|Altman Bankruptcy Index in the previous year||RZSCOREt-1||0/619||2/690||0/007|
|Firm age logarithm in the previous year||LOG_AGEt-1||0/213||0/549||0/582|
|Average monthly return in the previous year||RETt-1||-0/0009||-0/825||0/409|
|Firm size in the previous year||SIZEt-1||-0/234||-2/457||0/014|
|Leverage in the previous year||LEVt-1||-1/844||-2/079||0/037|
|Return on assets in the previous year||ROAt-1||-2/538||-2/318||0/020|
|Financial statements opacity in the previous year||OPAQUEt-1||0/692||3/931||0/000|
|Maximum Likelihood Test (LR Test)
(Prob) Significance Level
|18 / 268
(Prob) Significance level
|McFadden R-SQ||1/0 69|
Table 5: Hypothesis Test Results.
The results of hypothesis testing in Table 5 indicated that the overall regression model is significant and is a good fit. The low (Prob.) probability level of Z-score, at an acceptable error level for β2 suggests that with a 99% confidence level, material weakness in internal control has a significant positive effect on future stock price crash risk. Therefore, with a 95% confidence level, the model is confirmed. McFadden coefficient of determination indicated that the variables entered into regression were able to interpret 16% of variations in dependent variables.
The study investigated the material weaknesses in internal controls and their effect on future stock price crash risk in companies listed on Tehran Stock Exchange, for five years, during 2011-2016. Findings indicated that the above hypothesis is confirmed. The results also indicated that firms with higher material weaknesses in internal controls are more prone to stock price crash risk compared with those with effective internal controls. In fact, material weaknesses in internal controls contribute to hiding bad news by managers, increase the risk of error and distortion, influence the quality of information and financial reporting, prevent the firms from achieving their goals, and these all lead to future stock price crash risk.
Therefore, the need for effective internal controls in business units is evident.

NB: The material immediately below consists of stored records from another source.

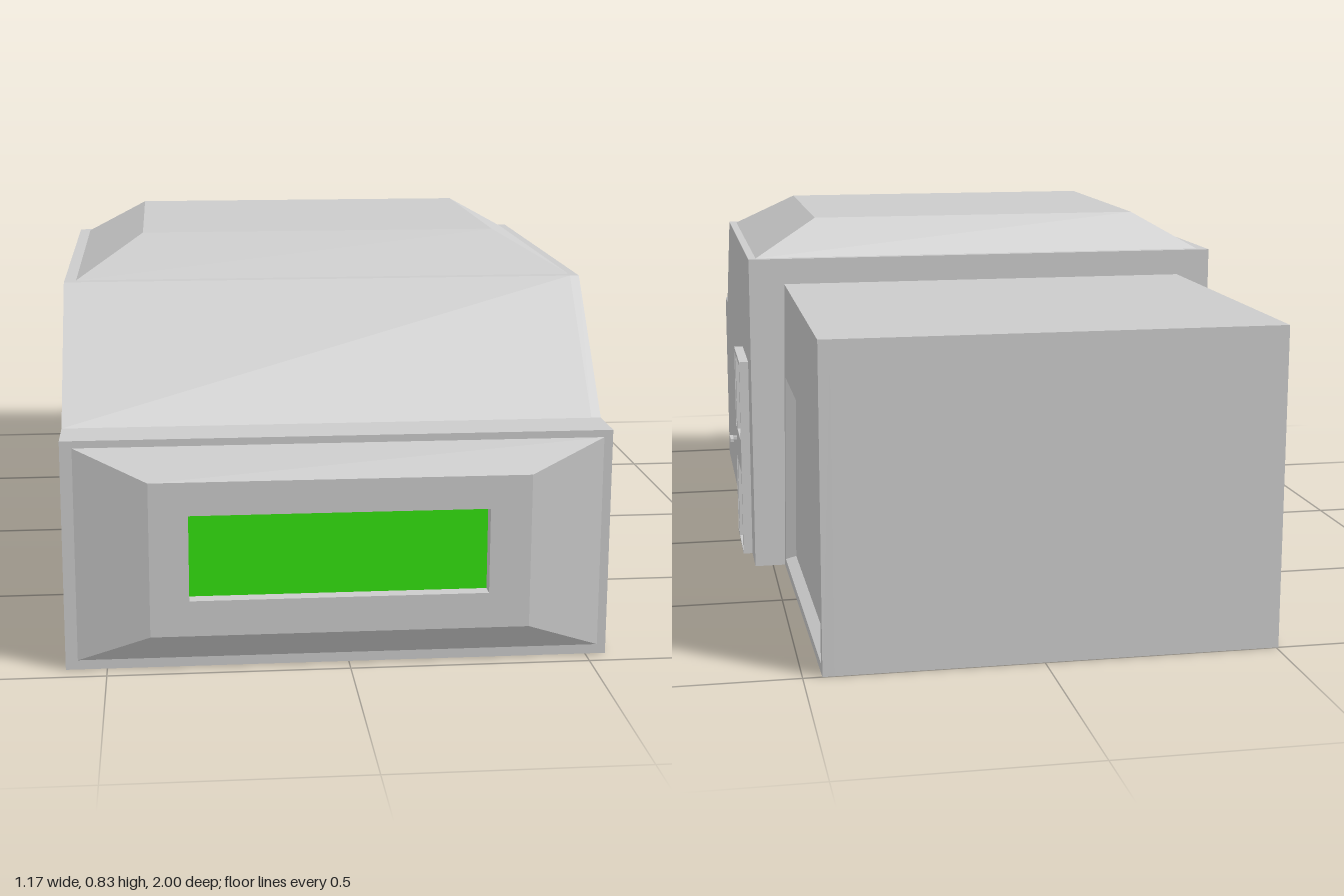
import * as THREE from 'three';

const grey = new THREE.MeshStandardMaterial({ color: 0xcccccc, flatShading: true, side: THREE.DoubleSide });
const green = new THREE.MeshStandardMaterial({ color: 0x33e00f });

function add(parent, name, geometry, material = grey) {
  const mesh = new THREE.Mesh(geometry, material);
  mesh.name = name;
  parent.add(mesh);
  return mesh;
}

// Axis-aligned box from its min and max limits
function block(x0, x1, y0, y1, z0, z1) {
  return new THREE.BoxGeometry(x1 - x0, y1 - y0, z1 - z0)
    .translate((x0 + x1) / 2, (y0 + y1) / 2, (z0 + z1) / 2);
}

const rect = (a0, a1, b0, b1) => [[a0, b0], [a1, b0], [a1, b1], [a0, b1]];
const vectors = pts => pts.map(([a, b]) => new THREE.Vector2(a, b));

// Plate with holes, lying in x/y, from z0 to z1
function plate(outline, holes, z0, z1) {
  const shape = new THREE.Shape(vectors(outline));
  shape.holes = holes.map(h => new THREE.Path(vectors(h)));
  return new THREE.ExtrudeGeometry(shape, { depth: z1 - z0, bevelEnabled: false }).translate(0, 0, z0);
}

// Side wall given as [z, y] points, from x0 to x1
function sideWall(outline, holes, x0, x1) {
  const flip = pts => pts.map(([z, y]) => [-z, y]);
  return plate(flip(outline), holes.map(flip), x0, x1).rotateY(Math.PI / 2);
}

// Sloping faces between two rectangles of 3D corners, with an optional cap
function taper(base, top, capped) {
  const pos = [...base, ...top].flat();
  const index = [];
  for (let i = 0; i < 4; i++) {
    const j = (i + 1) % 4;
    index.push(i, j, j + 4, i, j + 4, i + 4);
  }
  if (capped) index.push(4, 5, 6, 4, 6, 7);
  const g = new THREE.BufferGeometry();
  g.setAttribute('position', new THREE.Float32BufferAttribute(pos, 3));
  g.setIndex(index);
  const flat = g.toNonIndexed();
  flat.computeVertexNormals();
  return flat;
}

// The rear section flares outward towards its front bottom corners
function flare(g) {
  const p = g.attributes.position;
  for (let i = 0; i < p.count; i++) {
    const amount = 0.011 * (p.getZ(i) + 1) / 0.77 * (1 - p.getY(i) / 0.69);
    p.setX(i, p.getX(i) + Math.sign(p.getX(i)) * amount);
  }
  g.computeVertexNormals();
  return g;
}

function createModel() {
  const model = new THREE.Group();
  model.name = 'building';

  // Main body: solid profile plus an outer wall pierced by the side window
  const profile = [[0.96, 0], [0.96, 0.485], [0.855, 0.485], [0.62, 0.75], [-0.23, 0.75], [-0.23, 0]];
  add(model, 'mainBody', sideWall(profile, [], -0.585, 0.523));
  add(model, 'windowWall', sideWall(profile, [rect(0.215, 0.51, 0.2, 0.405)], 0.523, 0.543));
  add(model, 'sideWindow', block(0.52, 0.525, 0.2, 0.405, 0.215, 0.51), green);

  // Hipped roof
  const level = (x0, x1, z0, z1, y) => [[x0, y, z1], [x1, y, z1], [x1, y, z0], [x0, y, z0]];
  add(model, 'roof', taper(level(-0.56, 0.525, -0.21, 0.595, 0.75),
    level(-0.415, 0.375, -0.125, 0.465, 0.835), true));

  // Chamfered front with recessed window
  const upright = (pts, z) => pts.map(([x, y]) => [x, y, z]);
  const face = rect(-0.41, 0.37, 0.08, 0.405);
  const opening = rect(-0.33, 0.285, 0.155, 0.335);
  add(model, 'frontChamfer', taper(upright(rect(-0.56, 0.525, 0.02, 0.47), 0.96), upright(face, 1), false));
  add(model, 'frontPanel', plate(face, [opening], 0.962, 1));
  add(model, 'frontWindow', block(-0.33, 0.285, 0.155, 0.335, 0.961, 0.97), green);

  // Glazed door on the side
  const door = new THREE.Group();
  door.name = 'door';
  model.add(door);
  const panes = [];
  for (const [y0, y1] of [[0.004, 0.205], [0.285, 0.475]]) {
    for (const [z0, z1] of [[0.055, 0.094], [-0.108, 0.033]]) {
      panes.push(rect(z0, z1, y0, y1));
      add(door, 'doorPane', block(0.54, 0.546, y0, y1, z0, z1), green);
    }
  }
  add(door, 'doorFrame', sideWall(rect(-0.12, 0.1, 0, 0.485), panes, 0.543, 0.565));
  add(door, 'handleStem', block(0.565, 0.58, 0.25, 0.258, 0.062, 0.07));
  add(door, 'handleBar', block(0.575, 0.583, 0.25, 0.258, 0.035, 0.08));

  // Rear section: core with a pierced wall on each side
  const rear = new THREE.Group();
  rear.name = 'rearSection';
  model.add(rear);
  const wall = rect(-1, -0.23, 0, 0.69);
  const bay = [-0.975, -0.25, 0.02, 0.47];
  add(rear, 'rearCore', flare(block(-0.47, 0.435, 0, 0.69, -1, -0.23)));
  add(rear, 'rearWindowWall', flare(sideWall(wall, [rect(-0.89, -0.34, 0.09, 0.41)], -0.505, -0.47)));
  add(rear, 'rearWindow', flare(block(-0.476, -0.465, 0.09, 0.41, -0.89, -0.34)), green);
  add(rear, 'bayWall', flare(sideWall(wall, [rect(...bay)], 0.435, 0.46)));

  // Tapered reveal around the shallow bay
  const side = (pts, x) => pts.map(([z, y]) => [x, y, z]);
  add(rear, 'bayReveal', flare(taper(side(rect(...bay), 0.46),
    side(rect(-0.965, -0.26, 0.03, 0.46), 0.436), false)));

  return model;
}

export { createModel };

Internal controls, if properly designed and implemented, can contribute to the accuracy and efficiency of information systems and improvement of financial reporting quality. The findings of this study are consistent with the findings of Zhou  of the same topic.
It is recommended that managers take measures to reduce the future stock price crash risk by designing and implementing effective internal controls, and continuous control monitoring.
It is recommended that Tehran Stock Exchange assist managers in the implementation and enforcement of internal control guidelines (Approved in May 2012) by organizing curriculums and seminars on the growth and development of our capital markets. According to the Article 17 of the internal control guidelines, independent auditors are responsible for making comments on the implementation and enforcement of an effective internal control by companies in their audit reports to the General Assembly of Shareholders. Therefore, the implementation and enforcement of internal controls require compliance with relevant standard guidelines. Auditing Organization and Society of SPAs are expected to take the necessary measures to create enforceable standards.